EXERCISE INPUTS →

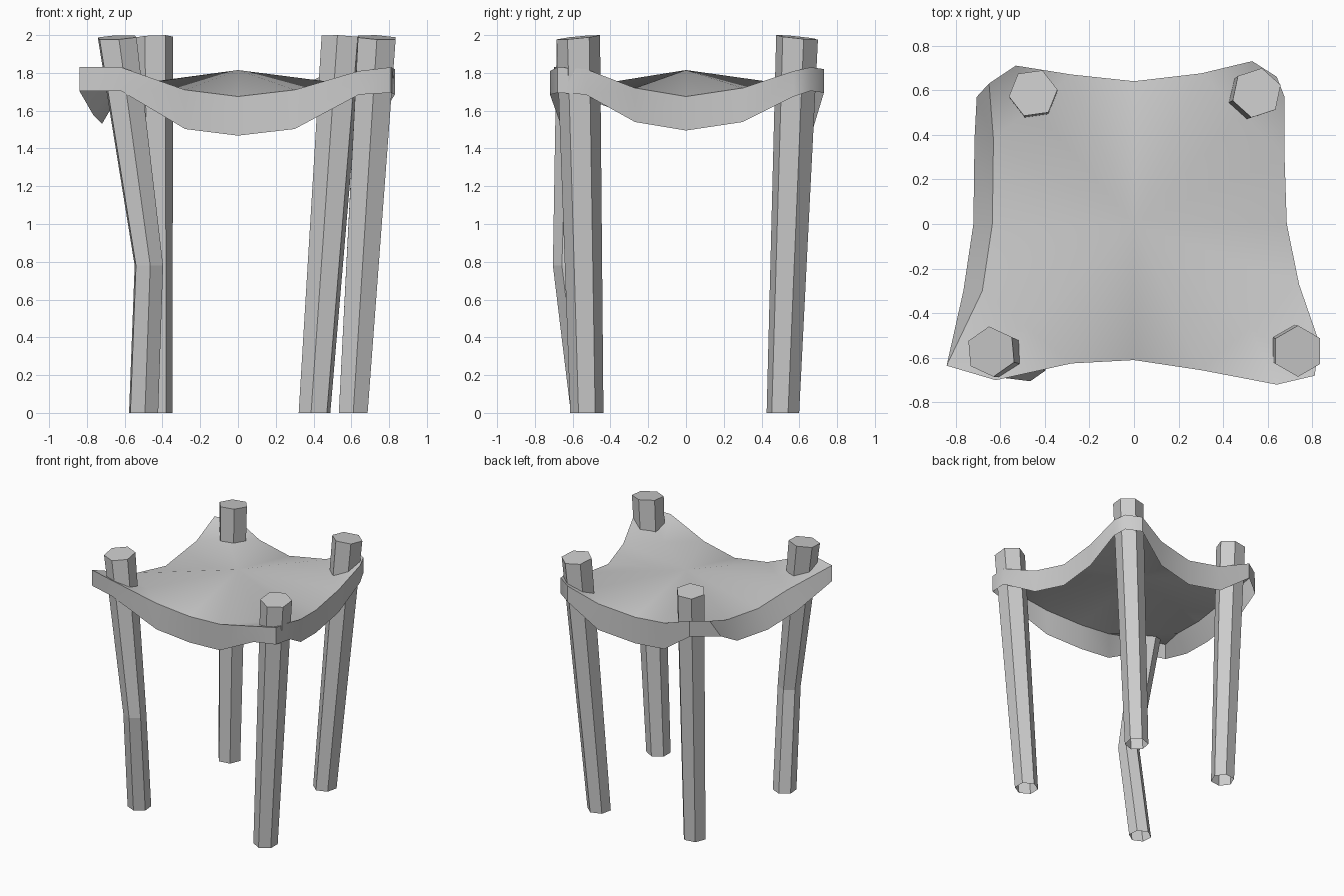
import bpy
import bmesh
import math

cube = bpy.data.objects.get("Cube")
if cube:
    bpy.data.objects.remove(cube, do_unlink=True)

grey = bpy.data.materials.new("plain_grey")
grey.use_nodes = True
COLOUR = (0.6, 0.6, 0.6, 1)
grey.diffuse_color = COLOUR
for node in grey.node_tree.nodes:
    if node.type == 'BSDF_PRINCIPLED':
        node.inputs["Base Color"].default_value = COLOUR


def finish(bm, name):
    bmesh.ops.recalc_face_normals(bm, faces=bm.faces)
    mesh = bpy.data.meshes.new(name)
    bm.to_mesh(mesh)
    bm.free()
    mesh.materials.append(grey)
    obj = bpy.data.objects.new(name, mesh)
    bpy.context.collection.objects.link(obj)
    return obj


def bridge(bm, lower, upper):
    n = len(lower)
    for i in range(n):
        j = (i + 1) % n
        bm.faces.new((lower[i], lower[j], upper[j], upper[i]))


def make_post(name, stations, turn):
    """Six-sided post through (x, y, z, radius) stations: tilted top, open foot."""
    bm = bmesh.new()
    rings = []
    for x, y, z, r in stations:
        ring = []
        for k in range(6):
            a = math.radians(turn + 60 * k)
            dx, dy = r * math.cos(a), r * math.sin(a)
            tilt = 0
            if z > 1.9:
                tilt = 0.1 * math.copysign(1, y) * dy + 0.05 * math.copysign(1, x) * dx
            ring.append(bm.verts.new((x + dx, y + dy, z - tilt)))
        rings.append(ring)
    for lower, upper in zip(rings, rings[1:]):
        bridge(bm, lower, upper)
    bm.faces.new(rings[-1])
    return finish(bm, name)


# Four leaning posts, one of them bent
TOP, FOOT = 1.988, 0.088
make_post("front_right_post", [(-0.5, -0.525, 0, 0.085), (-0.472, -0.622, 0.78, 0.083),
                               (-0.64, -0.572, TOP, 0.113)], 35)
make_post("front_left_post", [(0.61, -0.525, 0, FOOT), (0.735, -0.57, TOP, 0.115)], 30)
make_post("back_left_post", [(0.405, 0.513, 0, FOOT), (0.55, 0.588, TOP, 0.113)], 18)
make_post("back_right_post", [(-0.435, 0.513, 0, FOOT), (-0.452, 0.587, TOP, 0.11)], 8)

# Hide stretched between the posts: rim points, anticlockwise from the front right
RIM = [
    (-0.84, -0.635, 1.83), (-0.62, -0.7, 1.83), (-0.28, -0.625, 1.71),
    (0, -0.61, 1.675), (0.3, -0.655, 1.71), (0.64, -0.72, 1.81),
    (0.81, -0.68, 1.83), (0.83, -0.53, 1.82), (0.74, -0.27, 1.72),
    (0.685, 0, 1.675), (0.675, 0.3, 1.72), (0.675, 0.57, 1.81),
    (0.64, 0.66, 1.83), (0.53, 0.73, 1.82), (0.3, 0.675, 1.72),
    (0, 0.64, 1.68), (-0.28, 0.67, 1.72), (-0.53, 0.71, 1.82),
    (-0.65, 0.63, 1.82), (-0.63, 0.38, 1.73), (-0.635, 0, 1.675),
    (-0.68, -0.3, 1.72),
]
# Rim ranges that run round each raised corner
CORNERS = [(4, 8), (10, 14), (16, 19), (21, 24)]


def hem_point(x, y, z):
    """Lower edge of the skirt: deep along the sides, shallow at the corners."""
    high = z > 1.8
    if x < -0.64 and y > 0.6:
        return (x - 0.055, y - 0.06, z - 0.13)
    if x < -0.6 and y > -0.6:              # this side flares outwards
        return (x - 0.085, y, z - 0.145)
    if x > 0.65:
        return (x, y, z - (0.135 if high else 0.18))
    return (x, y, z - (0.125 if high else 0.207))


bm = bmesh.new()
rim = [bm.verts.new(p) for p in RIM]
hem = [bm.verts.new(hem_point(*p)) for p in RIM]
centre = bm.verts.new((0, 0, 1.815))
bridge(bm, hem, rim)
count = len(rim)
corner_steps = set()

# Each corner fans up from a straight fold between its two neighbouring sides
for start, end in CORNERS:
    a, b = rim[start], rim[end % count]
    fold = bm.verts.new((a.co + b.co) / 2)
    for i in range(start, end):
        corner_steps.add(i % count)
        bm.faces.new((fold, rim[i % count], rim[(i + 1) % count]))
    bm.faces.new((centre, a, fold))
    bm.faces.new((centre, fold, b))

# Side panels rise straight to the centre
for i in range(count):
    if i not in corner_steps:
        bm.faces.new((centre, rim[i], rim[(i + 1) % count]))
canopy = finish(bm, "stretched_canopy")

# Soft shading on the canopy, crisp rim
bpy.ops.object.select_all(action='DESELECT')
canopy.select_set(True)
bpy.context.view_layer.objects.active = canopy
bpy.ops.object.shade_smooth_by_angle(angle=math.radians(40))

ABOUT THIS EXERCISE → Pictures stay out of the copy; print the material above exactly.

EXPECTED ANSWER →
import bpy
import bmesh
import math

cube = bpy.data.objects.get("Cube")
if cube:
    bpy.data.objects.remove(cube, do_unlink=True)

grey = bpy.data.materials.new("plain_grey")
grey.use_nodes = True
COLOUR = (0.6, 0.6, 0.6, 1)
grey.diffuse_color = COLOUR
for node in grey.node_tree.nodes:
    if node.type == 'BSDF_PRINCIPLED':
        node.inputs["Base Color"].default_value = COLOUR


def finish(bm, name):
    bmesh.ops.recalc_face_normals(bm, faces=bm.faces)
    mesh = bpy.data.meshes.new(name)
    bm.to_mesh(mesh)
    bm.free()
    mesh.materials.append(grey)
    obj = bpy.data.objects.new(name, mesh)
    bpy.context.collection.objects.link(obj)
    return obj


def bridge(bm, lower, upper):
    n = len(lower)
    for i in range(n):
        j = (i + 1) % n
        bm.faces.new((lower[i], lower[j], upper[j], upper[i]))


def make_post(name, stations, turn):
    """Six-sided post through (x, y, z, radius) stations: tilted top, open foot."""
    bm = bmesh.new()
    rings = []
    for x, y, z, r in stations:
        ring = []
        for k in range(6):
            a = math.radians(turn + 60 * k)
            dx, dy = r * math.cos(a), r * math.sin(a)
            tilt = 0
            if z > 1.9:
                tilt = 0.1 * math.copysign(1, y) * dy + 0.05 * math.copysign(1, x) * dx
            ring.append(bm.verts.new((x + dx, y + dy, z - tilt)))
        rings.append(ring)
    for lower, upper in zip(rings, rings[1:]):
        bridge(bm, lower, upper)
    bm.faces.new(rings[-1])
    return finish(bm, name)


# Four leaning posts, one of them bent
TOP, FOOT = 1.988, 0.088
make_post("front_right_post", [(-0.5, -0.525, 0, 0.085), (-0.472, -0.622, 0.78, 0.083),
                               (-0.64, -0.572, TOP, 0.113)], 35)
make_post("front_left_post", [(0.61, -0.525, 0, FOOT), (0.735, -0.57, TOP, 0.115)], 30)
make_post("back_left_post", [(0.405, 0.513, 0, FOOT), (0.55, 0.588, TOP, 0.113)], 18)
make_post("back_right_post", [(-0.435, 0.513, 0, FOOT), (-0.452, 0.587, TOP, 0.11)], 8)

# Hide stretched between the posts: rim points, anticlockwise from the front right
RIM = [
    (-0.84, -0.635, 1.83), (-0.62, -0.7, 1.83), (-0.28, -0.625, 1.71),
    (0, -0.61, 1.675), (0.3, -0.655, 1.71), (0.64, -0.72, 1.81),
    (0.81, -0.68, 1.83), (0.83, -0.53, 1.82), (0.74, -0.27, 1.72),
    (0.685, 0, 1.675), (0.675, 0.3, 1.72), (0.675, 0.57, 1.81),
    (0.64, 0.66, 1.83), (0.53, 0.73, 1.82), (0.3, 0.675, 1.72),
    (0, 0.64, 1.68), (-0.28, 0.67, 1.72), (-0.53, 0.71, 1.82),
    (-0.65, 0.63, 1.82), (-0.63, 0.38, 1.73), (-0.635, 0, 1.675),
    (-0.68, -0.3, 1.72),
]
# Rim ranges that run round each raised corner
CORNERS = [(4, 8), (10, 14), (16, 19), (21, 24)]


def hem_point(x, y, z):
    """Lower edge of the skirt: deep along the sides, shallow at the corners."""
    high = z > 1.8
    if x < -0.64 and y > 0.6:
        return (x - 0.055, y - 0.06, z - 0.13)
    if x < -0.6 and y > -0.6:              # this side flares outwards
        return (x - 0.085, y, z - 0.145)
    if x > 0.65:
        return (x, y, z - (0.135 if high else 0.18))
    return (x, y, z - (0.125 if high else 0.207))


bm = bmesh.new()
rim = [bm.verts.new(p) for p in RIM]
hem = [bm.verts.new(hem_point(*p)) for p in RIM]
centre = bm.verts.new((0, 0, 1.815))
bridge(bm, hem, rim)
count = len(rim)
corner_steps = set()

# Each corner fans up from a straight fold between its two neighbouring sides
for start, end in CORNERS:
    a, b = rim[start], rim[end % count]
    fold = bm.verts.new((a.co + b.co) / 2)
    for i in range(start, end):
        corner_steps.add(i % count)
        bm.faces.new((fold, rim[i % count], rim[(i + 1) % count]))
    bm.faces.new((centre, a, fold))
    bm.faces.new((centre, fold, b))

# Side panels rise straight to the centre
for i in range(count):
    if i not in corner_steps:
        bm.faces.new((centre, rim[i], rim[(i + 1) % count]))
canopy = finish(bm, "stretched_canopy")

# Soft shading on the canopy, crisp rim
bpy.ops.object.select_all(action='DESELECT')
canopy.select_set(True)
bpy.context.view_layer.objects.active = canopy
bpy.ops.object.shade_smooth_by_angle(angle=math.radians(40))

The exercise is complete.